Single focal length “prime” telephoto lenses usually have the best balance of center and edge sharpness around f 5.6 to f 8. Telephoto zoom lenses usually require a smaller lens aperture, in the range of f 8 to f 11, to achieve good sharpness across the entire image.
It’s easier to make a sharp and compact single focal length “prime” telephoto lens. Despite that, surprisingly, several major camera and optical vendors do not offer a wide range of prime telephoto lenses, only bulkier zoom lenses.
Despite these issues, most photographers with dSLR cameras buy a telephoto lens, more likely sooner than later.
Pentax seems to have the best range of high-quality prime telephoto lenses in the short to medium magnification range, while Canon has a nice line of higher-magnification prime telephoto lenses in its superexpensive L professional series. L series lenses are out of reach for most of us. Nikon, Panasonic and Sony offer very few prime telephoto lenses under their own brands.

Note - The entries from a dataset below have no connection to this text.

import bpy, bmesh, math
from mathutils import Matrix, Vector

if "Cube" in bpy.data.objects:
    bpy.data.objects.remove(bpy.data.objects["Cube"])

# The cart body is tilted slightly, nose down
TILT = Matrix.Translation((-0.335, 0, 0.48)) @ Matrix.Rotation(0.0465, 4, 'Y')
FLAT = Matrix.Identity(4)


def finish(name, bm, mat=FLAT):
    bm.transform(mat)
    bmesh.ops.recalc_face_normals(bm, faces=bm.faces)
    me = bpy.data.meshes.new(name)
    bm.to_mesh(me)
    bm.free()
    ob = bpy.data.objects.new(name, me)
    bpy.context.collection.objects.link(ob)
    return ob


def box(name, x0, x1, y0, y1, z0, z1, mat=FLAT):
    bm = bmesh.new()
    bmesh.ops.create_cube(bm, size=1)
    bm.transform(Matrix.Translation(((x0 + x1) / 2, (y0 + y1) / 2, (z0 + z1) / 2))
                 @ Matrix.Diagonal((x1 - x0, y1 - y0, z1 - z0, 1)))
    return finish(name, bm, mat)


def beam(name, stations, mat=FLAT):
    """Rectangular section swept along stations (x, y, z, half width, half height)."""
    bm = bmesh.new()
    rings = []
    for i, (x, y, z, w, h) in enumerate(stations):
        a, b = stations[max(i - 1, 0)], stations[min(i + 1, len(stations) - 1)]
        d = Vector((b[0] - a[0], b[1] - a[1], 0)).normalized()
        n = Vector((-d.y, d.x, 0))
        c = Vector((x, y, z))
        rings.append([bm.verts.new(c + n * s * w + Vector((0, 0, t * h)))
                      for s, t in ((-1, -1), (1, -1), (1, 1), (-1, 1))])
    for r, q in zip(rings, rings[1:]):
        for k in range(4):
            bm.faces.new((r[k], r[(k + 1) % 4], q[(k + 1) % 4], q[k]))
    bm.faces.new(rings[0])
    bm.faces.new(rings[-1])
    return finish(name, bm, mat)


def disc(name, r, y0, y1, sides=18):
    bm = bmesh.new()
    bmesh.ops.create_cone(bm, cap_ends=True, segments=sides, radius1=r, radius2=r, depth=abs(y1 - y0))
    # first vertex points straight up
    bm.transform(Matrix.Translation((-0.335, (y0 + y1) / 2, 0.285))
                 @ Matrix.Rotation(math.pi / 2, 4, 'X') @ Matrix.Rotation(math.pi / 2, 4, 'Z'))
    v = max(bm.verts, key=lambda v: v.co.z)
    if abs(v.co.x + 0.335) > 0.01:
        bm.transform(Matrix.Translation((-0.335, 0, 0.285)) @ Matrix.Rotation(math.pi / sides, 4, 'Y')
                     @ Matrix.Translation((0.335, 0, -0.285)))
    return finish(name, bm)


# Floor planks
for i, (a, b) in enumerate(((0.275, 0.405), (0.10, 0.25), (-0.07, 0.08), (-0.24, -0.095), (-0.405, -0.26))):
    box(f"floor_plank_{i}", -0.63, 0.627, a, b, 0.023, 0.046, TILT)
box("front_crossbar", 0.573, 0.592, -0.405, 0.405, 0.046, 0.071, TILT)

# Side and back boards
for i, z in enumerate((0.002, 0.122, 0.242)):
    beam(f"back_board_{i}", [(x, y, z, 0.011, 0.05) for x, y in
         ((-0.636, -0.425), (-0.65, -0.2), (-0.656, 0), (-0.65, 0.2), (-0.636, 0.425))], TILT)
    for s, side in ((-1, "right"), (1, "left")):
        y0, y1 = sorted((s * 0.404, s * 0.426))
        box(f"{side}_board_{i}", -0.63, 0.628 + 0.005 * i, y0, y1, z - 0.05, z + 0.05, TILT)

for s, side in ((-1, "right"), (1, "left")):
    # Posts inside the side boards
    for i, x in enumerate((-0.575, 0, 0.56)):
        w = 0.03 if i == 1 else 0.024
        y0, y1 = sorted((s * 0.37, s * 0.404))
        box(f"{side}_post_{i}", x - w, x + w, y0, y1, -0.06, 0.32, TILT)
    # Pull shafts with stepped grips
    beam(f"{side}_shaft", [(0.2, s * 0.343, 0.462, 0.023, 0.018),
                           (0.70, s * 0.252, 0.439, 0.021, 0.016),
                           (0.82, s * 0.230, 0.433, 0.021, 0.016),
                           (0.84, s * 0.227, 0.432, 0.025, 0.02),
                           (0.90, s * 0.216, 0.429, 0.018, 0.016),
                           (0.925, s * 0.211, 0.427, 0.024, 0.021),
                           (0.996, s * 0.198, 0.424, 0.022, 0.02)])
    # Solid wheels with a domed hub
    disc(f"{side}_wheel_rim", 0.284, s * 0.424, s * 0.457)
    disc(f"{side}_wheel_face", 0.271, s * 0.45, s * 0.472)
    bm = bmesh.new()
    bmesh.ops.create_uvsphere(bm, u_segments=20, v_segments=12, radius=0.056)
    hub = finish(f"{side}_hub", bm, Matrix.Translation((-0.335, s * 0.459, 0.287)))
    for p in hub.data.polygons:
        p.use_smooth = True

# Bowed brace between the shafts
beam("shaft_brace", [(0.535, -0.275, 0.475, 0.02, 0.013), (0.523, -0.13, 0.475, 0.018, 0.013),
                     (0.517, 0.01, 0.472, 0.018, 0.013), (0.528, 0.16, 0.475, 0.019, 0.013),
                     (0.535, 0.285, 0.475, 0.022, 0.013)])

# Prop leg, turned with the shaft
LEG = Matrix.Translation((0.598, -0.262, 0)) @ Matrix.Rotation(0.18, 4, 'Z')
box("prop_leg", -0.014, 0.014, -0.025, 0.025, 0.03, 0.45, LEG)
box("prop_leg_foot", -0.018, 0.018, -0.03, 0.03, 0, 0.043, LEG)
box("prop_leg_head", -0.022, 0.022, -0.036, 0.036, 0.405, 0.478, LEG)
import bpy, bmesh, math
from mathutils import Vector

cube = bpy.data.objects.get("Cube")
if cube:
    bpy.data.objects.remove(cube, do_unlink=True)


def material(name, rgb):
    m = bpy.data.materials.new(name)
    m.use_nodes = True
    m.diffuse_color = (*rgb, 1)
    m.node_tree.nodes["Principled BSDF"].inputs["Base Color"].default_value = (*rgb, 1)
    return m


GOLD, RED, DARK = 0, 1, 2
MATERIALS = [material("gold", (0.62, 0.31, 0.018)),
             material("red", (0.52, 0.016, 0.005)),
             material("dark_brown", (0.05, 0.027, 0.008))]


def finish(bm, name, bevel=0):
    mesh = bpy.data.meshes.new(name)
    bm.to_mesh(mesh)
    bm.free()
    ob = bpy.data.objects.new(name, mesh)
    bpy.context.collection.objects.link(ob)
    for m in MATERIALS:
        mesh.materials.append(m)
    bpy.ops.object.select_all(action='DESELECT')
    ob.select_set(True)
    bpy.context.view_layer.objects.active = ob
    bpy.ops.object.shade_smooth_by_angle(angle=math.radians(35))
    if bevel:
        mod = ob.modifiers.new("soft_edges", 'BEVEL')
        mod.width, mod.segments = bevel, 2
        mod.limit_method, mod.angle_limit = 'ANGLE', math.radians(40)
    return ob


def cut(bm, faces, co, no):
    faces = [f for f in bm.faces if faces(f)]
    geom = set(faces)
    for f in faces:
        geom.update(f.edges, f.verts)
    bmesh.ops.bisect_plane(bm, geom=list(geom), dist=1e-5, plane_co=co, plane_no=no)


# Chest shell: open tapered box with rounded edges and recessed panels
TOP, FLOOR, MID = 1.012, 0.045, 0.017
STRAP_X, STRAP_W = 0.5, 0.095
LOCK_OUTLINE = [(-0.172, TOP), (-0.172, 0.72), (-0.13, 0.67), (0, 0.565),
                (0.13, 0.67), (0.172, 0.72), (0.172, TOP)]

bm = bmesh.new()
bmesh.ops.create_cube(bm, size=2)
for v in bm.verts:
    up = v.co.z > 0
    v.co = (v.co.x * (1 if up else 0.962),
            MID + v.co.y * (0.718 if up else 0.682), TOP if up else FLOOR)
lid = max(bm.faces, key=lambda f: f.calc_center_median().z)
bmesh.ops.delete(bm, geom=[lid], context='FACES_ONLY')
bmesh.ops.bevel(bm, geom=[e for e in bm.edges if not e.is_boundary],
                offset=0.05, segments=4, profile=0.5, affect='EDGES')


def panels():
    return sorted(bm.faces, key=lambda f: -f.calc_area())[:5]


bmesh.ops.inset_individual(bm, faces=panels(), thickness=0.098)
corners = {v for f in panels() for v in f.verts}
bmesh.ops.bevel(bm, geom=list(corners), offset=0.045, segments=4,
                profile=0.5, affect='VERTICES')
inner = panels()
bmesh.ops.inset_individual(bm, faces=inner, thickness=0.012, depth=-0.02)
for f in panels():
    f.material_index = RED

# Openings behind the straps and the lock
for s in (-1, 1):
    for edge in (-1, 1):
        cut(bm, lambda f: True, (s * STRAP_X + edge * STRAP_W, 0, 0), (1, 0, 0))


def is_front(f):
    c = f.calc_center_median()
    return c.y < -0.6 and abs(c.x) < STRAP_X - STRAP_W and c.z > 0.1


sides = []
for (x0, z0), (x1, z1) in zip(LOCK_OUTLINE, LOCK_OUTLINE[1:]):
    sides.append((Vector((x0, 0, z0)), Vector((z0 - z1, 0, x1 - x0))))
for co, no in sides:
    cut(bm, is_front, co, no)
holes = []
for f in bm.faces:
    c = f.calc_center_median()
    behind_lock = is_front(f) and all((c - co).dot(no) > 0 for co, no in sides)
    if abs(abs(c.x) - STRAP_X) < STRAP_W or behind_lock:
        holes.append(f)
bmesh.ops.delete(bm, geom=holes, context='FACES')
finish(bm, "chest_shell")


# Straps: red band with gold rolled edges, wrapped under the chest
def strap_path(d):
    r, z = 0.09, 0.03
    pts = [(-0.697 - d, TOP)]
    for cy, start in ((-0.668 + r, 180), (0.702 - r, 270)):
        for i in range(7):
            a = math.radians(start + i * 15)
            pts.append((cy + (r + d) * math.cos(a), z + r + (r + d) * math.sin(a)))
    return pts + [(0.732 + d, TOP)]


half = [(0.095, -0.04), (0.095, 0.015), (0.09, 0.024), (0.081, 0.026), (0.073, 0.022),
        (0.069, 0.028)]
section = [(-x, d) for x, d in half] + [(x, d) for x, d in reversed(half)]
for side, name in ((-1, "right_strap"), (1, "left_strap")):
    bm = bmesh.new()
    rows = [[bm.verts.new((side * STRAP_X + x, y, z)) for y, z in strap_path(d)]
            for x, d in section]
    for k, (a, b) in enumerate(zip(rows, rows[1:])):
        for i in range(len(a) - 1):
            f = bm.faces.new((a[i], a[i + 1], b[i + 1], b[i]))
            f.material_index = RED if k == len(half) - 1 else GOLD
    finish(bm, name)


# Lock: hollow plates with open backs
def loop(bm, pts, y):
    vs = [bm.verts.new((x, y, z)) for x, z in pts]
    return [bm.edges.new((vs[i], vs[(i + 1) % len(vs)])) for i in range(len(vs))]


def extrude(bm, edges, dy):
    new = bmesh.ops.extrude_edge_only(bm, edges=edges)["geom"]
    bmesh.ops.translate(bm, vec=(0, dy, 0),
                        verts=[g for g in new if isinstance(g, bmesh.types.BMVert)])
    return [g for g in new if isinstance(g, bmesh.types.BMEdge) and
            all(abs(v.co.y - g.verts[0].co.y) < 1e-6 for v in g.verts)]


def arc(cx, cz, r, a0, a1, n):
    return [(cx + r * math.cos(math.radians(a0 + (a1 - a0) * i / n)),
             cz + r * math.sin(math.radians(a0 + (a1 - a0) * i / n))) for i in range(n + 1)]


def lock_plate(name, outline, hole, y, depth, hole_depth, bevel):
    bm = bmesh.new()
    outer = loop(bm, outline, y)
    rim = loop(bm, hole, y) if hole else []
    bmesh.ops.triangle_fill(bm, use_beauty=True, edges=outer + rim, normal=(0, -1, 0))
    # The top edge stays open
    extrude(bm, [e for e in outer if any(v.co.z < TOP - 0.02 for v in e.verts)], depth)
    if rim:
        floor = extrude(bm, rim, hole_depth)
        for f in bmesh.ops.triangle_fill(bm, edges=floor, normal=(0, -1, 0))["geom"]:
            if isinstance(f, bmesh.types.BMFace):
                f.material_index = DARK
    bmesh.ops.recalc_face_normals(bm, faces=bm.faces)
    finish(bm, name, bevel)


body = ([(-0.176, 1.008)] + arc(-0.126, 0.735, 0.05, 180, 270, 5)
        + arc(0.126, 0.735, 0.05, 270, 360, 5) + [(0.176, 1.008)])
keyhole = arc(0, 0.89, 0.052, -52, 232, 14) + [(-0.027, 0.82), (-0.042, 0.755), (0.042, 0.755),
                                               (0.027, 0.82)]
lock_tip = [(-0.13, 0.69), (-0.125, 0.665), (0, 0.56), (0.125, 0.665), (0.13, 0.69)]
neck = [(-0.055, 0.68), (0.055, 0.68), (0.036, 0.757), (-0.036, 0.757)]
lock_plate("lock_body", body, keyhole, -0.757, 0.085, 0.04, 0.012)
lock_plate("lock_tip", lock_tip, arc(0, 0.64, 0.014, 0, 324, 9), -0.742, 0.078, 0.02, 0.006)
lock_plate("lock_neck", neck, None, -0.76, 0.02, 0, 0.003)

As a practical matter, then, most buyers will buy a zoom lens. These are generally affordable and often fairly good but relatively bulky. Often, the most practical zoom lenses have a slightly smaller maximum aperture, on the order of f 3.5, f 4 or f 4.5. Unless you’re a serious wildlife or sports photographer, you probably don’t always need that f 2.8 behemoth.
Unfortunately, the list of good but affordable prime telephoto lenses is too short, and that brings us to zoom telephoto lenses. As with prime lenses, third-party brands are often the best buy, with optical qualities as good or better than brand-name camera makers in some cases.
Some zoom lenses have a constant maximum aperture, such as f 2.8 or f 4, through the entire zoom range. These tend to be heavier, more-expensive lenses intended for serious photographers. Variable aperture lenses may have a relatively wide aperture at their shortest focal lengths but the maximum aperture steadily decreases to f 5.6 or so at the longer focal lengths. Such lenses are usually lighter and much less expensive. Despite the lower cost, their optical quality is often quite good.
Zoom lenses with a wide magnification range, on the order of 18 mm to 200 mm or 270 mm, simply require too many design compromises. They’re usually not sharp enough for serious work but OK for casual travel photography when traveling light.
If you’re interested in finding more information about what to look for when buying lenses, complete with photos and diagram, then set your browser to http://dpreview.com/articles/9162056837/digital-camera-lens-buying-guide.
Local attorney Joe Kashi received his bachelor’s and master’s degrees from MIT and his law degree from Georgetown University. He has published many articles about computer technology, law practice and digital photography in national media since 1990. Many of his technology and photography articles can be accessed through his website, http://www.kashilaw.com.